Many mammals, including dogs, rats and cats, sniff each other out when they meet. For rodents at least, sniffing intensity signals social status.
Subordinates stifle sniffing in the face of a dominant rodent, or risk its wrath. Snuffing sniffing is an appeasement signal.
Such sniffing has nothing to do with smell. Instead, the behavior itself signals subordination.
Biologist Daniel Wesson observed: “This sniffing behavior might reflect a common mechanism of communication behavior across many types of animals and in a variety of social contexts. It is highly likely that our pets use similar communication strategies in front of our eyes each day, but because we do not use this ourselves, it isn’t recognizable as ‘communication’.”
Daniel W. Wesson, “Sniffing behavior communicates social hierarchy,” Current Biology (7 March 2013).

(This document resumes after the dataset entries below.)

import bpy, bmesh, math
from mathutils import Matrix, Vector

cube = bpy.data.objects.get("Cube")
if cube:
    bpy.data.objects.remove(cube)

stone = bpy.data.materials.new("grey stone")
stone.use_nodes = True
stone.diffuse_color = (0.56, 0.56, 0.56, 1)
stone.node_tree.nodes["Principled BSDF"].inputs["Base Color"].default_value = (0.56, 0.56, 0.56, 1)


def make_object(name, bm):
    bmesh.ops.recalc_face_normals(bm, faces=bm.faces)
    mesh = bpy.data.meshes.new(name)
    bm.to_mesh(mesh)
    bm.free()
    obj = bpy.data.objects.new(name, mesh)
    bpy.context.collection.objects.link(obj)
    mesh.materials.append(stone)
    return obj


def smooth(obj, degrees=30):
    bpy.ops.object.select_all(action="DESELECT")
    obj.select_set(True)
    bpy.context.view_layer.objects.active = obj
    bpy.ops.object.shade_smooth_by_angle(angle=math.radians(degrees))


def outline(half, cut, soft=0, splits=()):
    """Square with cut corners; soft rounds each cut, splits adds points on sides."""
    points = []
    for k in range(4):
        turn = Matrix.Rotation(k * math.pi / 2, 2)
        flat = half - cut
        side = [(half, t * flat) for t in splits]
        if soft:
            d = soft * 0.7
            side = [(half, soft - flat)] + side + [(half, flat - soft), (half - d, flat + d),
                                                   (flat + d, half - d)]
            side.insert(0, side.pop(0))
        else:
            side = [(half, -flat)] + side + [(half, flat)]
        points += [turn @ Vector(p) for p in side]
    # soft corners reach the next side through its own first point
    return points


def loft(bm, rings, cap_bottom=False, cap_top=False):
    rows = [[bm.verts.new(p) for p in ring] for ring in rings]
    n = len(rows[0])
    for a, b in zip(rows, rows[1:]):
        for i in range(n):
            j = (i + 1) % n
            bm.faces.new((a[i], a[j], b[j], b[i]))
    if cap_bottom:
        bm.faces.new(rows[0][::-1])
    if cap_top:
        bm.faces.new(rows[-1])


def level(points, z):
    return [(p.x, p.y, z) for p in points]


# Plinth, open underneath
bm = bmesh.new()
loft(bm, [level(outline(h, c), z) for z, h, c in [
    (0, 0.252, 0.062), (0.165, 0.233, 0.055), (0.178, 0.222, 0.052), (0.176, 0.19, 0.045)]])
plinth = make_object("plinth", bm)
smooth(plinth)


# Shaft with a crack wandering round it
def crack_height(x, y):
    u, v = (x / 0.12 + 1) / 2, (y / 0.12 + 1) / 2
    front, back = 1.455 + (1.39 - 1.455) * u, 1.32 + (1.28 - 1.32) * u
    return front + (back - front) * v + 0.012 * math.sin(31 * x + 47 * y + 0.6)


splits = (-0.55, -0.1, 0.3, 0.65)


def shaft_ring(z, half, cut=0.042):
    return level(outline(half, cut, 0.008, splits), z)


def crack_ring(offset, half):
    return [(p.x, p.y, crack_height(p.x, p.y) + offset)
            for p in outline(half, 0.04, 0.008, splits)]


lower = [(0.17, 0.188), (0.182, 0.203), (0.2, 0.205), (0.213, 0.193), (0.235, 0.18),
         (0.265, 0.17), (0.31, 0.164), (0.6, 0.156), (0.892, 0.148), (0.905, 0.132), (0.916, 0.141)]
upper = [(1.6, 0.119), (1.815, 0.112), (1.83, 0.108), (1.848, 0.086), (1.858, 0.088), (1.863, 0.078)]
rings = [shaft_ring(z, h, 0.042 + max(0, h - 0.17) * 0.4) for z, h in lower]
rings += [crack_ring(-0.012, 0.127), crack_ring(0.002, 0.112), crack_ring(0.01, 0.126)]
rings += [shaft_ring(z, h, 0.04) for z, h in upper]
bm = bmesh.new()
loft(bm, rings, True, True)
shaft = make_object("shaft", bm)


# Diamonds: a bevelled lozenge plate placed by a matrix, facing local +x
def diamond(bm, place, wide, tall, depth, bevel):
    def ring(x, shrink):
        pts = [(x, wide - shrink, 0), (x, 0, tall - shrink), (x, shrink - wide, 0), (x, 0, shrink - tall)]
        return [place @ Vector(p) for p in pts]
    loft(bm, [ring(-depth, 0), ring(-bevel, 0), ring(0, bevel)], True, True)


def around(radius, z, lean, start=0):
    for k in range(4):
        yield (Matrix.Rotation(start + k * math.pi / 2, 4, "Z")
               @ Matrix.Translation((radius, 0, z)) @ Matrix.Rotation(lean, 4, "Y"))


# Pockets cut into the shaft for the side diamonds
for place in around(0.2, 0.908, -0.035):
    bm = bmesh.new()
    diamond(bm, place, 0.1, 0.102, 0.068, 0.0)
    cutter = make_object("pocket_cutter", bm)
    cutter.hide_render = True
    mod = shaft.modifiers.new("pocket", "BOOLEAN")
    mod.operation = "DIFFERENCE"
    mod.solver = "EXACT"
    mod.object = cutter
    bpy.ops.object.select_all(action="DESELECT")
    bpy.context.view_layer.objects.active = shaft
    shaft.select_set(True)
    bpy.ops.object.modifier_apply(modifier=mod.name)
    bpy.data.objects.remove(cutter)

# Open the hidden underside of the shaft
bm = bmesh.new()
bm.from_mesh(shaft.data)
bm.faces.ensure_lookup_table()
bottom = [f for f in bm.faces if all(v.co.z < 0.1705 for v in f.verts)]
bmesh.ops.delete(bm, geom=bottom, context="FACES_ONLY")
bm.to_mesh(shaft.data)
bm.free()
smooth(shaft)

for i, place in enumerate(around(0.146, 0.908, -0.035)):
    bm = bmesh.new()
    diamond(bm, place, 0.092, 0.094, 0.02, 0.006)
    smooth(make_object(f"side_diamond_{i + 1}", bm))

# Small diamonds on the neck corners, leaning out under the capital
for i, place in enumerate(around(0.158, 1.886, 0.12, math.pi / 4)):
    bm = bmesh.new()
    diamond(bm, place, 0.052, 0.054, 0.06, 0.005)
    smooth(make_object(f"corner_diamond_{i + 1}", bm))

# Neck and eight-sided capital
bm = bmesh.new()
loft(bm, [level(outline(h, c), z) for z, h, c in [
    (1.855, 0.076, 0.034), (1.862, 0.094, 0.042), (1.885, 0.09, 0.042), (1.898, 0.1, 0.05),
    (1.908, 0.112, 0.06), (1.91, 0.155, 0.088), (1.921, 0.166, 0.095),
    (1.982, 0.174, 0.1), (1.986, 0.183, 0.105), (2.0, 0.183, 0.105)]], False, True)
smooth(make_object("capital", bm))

“Sniff, sniff: new form of animal communication discovered,” ScienceDaily (7 March 2013).